We all love music. It stirs our emotions and provides a doorway into a deeper mode for expression. The power of music is so strong it helps us move past obstacles and complete our goals. There are many people I know who use the power of music to help them finish a run, to get them motivated and “pumped up” so that it will help push them forward to the finish mark. There are also articles, research studies and quotations exploring the power of music and its healing capabilities for the body and mind. Music truly is an amazing language in which the entire world shares.
It should come to no surprise that music has a direct affect on depression, either alleviating it or deepening it. Music we enjoy lifts our spirits, our hopes and our outlook. It places us in a better world, one in which we feel we can better express ourselves, one in which we may better communicate and connect with others. The power of music may also work the opposite way by listening to music which aggravates our system. The music we find bane or saddening may only deepen feelings of despair and lonliness–something we always steer clear from if we are wanting to be truly healthy.
In this case, health just isn’t about the physical fitness of the individual’s body, but the fitness of the emotional body, as well. When working toward a holistic approach of health, we need to shift toward healing the whole self–body, mind and spirit. Music seems to provide this avenue for healing. Many neuroscientists are working on trying to find how music exactly helps open doorways in the brain which help rewire certain networks. Everything must start in the brain, meaning when music opens these doorways, it can rewire the health of a person to a certain point. Some people, however, believe that the power of music is limitless and that there are no boundaries.
A wonderful classical piece I just discovered. So beautiful! I must learn how to play piano.
An abstract from the International Journal of Mental Health and Nursing printed a study on the effects of music exposure and depression symptoms among older adults. The study found a significant drop in depression symptoms, along with drops in anxiety and blood pressure. Another study performed in Taiwan found that those with major depressive symptoms showed a decrease in depression as well after listening to their choice of music for 2 weeks.
Music can also boost your immune system. Listening to upbeat music with a good beat seems to do the trick in relieving harmful stress hormones which decrease the immune system’s ability to fight off infections. Researchers from the University of Sussex and the Max Planck Institute in Germany found that the power of music can have significant benefits in improving the quality of health through the long term by reducing the incidence of disease.
It is a well known fact that exercise improves the quality of life, and that it is a necessary nutrient. Listening to your favorite music can help motivate you and push you into finishing a workout. Usually this type of music for exercise isn’t something slow (as I couldn’t imagine working out to Enya). Workout music usually contains a good, uplifting beat to help get you in a rhythm of providing movement for your body. Some research also shows that the power of music expands to boost brain power of cognitive abilities during exercise, beyond what exercise alone accomplishes.

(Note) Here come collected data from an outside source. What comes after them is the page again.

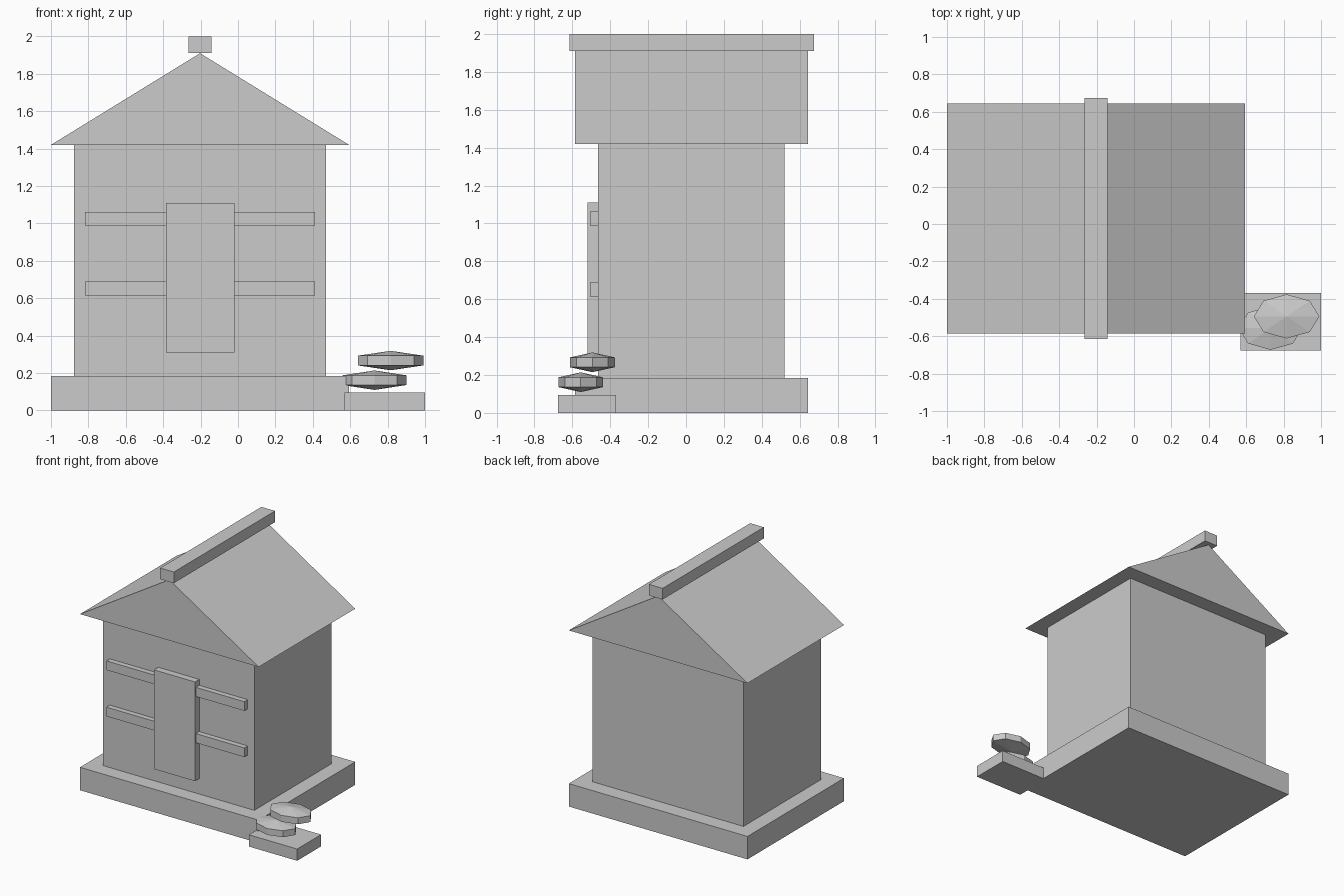
import bpy, bmesh
from mathutils import Matrix

if "Cube" in bpy.data.objects:
    bpy.data.objects.remove(bpy.data.objects["Cube"])


def finish(name, bm):
    bmesh.ops.recalc_face_normals(bm, faces=bm.faces)
    mesh = bpy.data.meshes.new(name)
    bm.to_mesh(mesh)
    bm.free()
    ob = bpy.data.objects.new(name, mesh)
    bpy.context.collection.objects.link(ob)
    return ob


def box(name, x, y, z):
    """Box from (min, max) ranges."""
    size = [r[1] - r[0] for r in (x, y, z)]
    mid = [(r[0] + r[1]) / 2 for r in (x, y, z)]
    bm = bmesh.new()
    bmesh.ops.create_cube(bm, size=1, matrix=Matrix.Diagonal((*size, 1)))
    ob = finish(name, bm)
    ob.location = mid
    return ob


def prism(name, profile, y0, y1):
    """Extrude an x-z profile along y."""
    bm = bmesh.new()
    face = bm.faces.new([bm.verts.new((x, y0, z)) for x, z in profile])
    new = bmesh.ops.extrude_face_region(bm, geom=[face], use_keep_orig=True)["geom"]
    verts = [v for v in new if isinstance(v, bmesh.types.BMVert)]
    bmesh.ops.translate(bm, verts=verts, vec=(0, y1 - y0, 0))
    return finish(name, bm)


def stone(name, centre, half):
    """Flattened low-poly sphere: 8 sides, 3 bands."""
    bm = bmesh.new()
    widest = 0.75 ** 0.5
    scale = (half[0] / widest, half[1] / widest, half[2], 1)
    bmesh.ops.create_uvsphere(bm, u_segments=8, v_segments=3, radius=1,
                              matrix=Matrix.Diagonal(scale))
    ob = finish(name, bm)
    ob.location = centre
    return ob


# House shell
box("base", (-1.0, 0.594), (-0.585, 0.645), (0, 0.185))
box("walls", (-0.877, 0.471), (-0.465, 0.52), (0.185, 1.42))
prism("roof", [(-1.0, 1.42), (0.594, 1.42), (-0.203, 1.91)], -0.585, 0.645)
box("ridge_beam", (-0.264, -0.142), (-0.615, 0.675), (1.91, 2.0))

# Door and the bars across the front
box("door", (-0.386, -0.02), (-0.52, -0.465), (0.31, 1.11))
for name, z in (("lower_bar", 0.615), ("upper_bar", 0.988)):
    box(name, (-0.818, 0.412), (-0.508, -0.465), (z, z + 0.074))

# Offering slab with stacked stones
box("slab", (0.57, 1.0), (-0.675, -0.37), (0, 0.095))
stone("lower_stone", (0.73, -0.556, 0.162), (0.17, 0.117, 0.052))
stone("upper_stone", (0.816, -0.494, 0.267), (0.175, 0.118, 0.052))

What music motivates, inspires or lifts your spirits? You can usually find me listening to mellow music, as I suppose that’s the kind of person I usually am. Most of the time it is Enya or classical music. I also have my deep interest in Ska (Madness!), some rock (Steadman, Ted Leo and the Pharmacists, The Format, The Cranberries) and 1920’s music. It really is a bizarre mixture of genres. What about you? How do you feel after listening to your music, and what do you feel during?
Until next time, this is The Healthy Advocate.